[WORK TO COMPLETE]:
Print the records below from the first line through the line containing "for a, b in", both included, word for word.

[Saved entries]

++++++++++

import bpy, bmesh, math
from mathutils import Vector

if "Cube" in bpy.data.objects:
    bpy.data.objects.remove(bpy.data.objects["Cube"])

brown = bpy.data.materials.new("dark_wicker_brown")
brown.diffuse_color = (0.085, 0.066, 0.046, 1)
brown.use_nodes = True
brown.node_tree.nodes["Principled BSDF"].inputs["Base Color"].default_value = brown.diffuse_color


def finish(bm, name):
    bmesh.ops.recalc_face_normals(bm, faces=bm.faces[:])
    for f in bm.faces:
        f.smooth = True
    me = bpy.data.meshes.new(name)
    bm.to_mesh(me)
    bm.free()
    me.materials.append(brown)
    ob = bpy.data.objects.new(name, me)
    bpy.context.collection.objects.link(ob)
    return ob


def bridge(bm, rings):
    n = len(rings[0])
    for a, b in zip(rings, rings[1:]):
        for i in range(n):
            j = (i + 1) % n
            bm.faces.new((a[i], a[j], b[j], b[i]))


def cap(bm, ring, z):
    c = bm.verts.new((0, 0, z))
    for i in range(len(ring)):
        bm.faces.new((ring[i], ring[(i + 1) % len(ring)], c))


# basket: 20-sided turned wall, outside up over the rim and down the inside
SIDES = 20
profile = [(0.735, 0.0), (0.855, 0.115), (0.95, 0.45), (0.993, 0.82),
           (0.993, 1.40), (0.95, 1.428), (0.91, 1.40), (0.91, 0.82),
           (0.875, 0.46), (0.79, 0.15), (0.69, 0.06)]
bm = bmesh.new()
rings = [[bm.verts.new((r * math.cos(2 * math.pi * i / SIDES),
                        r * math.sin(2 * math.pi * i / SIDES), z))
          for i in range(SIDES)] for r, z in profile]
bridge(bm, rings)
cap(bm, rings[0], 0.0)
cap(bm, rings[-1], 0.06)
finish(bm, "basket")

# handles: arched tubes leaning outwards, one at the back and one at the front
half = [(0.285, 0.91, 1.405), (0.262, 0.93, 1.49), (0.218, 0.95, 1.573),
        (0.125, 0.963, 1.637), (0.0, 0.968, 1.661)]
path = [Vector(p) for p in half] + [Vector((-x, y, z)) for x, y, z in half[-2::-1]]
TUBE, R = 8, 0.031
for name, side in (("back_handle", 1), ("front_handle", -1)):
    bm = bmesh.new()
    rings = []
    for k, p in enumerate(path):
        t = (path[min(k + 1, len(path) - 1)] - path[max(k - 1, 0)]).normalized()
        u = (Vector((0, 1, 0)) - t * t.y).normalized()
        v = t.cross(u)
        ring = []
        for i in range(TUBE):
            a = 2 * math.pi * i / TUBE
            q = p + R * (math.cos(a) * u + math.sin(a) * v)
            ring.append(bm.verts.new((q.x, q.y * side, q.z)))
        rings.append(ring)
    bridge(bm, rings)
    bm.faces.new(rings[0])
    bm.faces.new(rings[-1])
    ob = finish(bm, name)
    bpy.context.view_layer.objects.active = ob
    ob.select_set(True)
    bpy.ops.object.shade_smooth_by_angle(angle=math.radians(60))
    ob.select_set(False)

++++++++++

[EXERCISE ANSWER]:
import bpy, bmesh, math
from mathutils import Vector

if "Cube" in bpy.data.objects:
    bpy.data.objects.remove(bpy.data.objects["Cube"])

brown = bpy.data.materials.new("dark_wicker_brown")
brown.diffuse_color = (0.085, 0.066, 0.046, 1)
brown.use_nodes = True
brown.node_tree.nodes["Principled BSDF"].inputs["Base Color"].default_value = brown.diffuse_color


def finish(bm, name):
    bmesh.ops.recalc_face_normals(bm, faces=bm.faces[:])
    for f in bm.faces:
        f.smooth = True
    me = bpy.data.meshes.new(name)
    bm.to_mesh(me)
    bm.free()
    me.materials.append(brown)
    ob = bpy.data.objects.new(name, me)
    bpy.context.collection.objects.link(ob)
    return ob


def bridge(bm, rings):
    n = len(rings[0])
    for a, b in zip(rings, rings[1:]):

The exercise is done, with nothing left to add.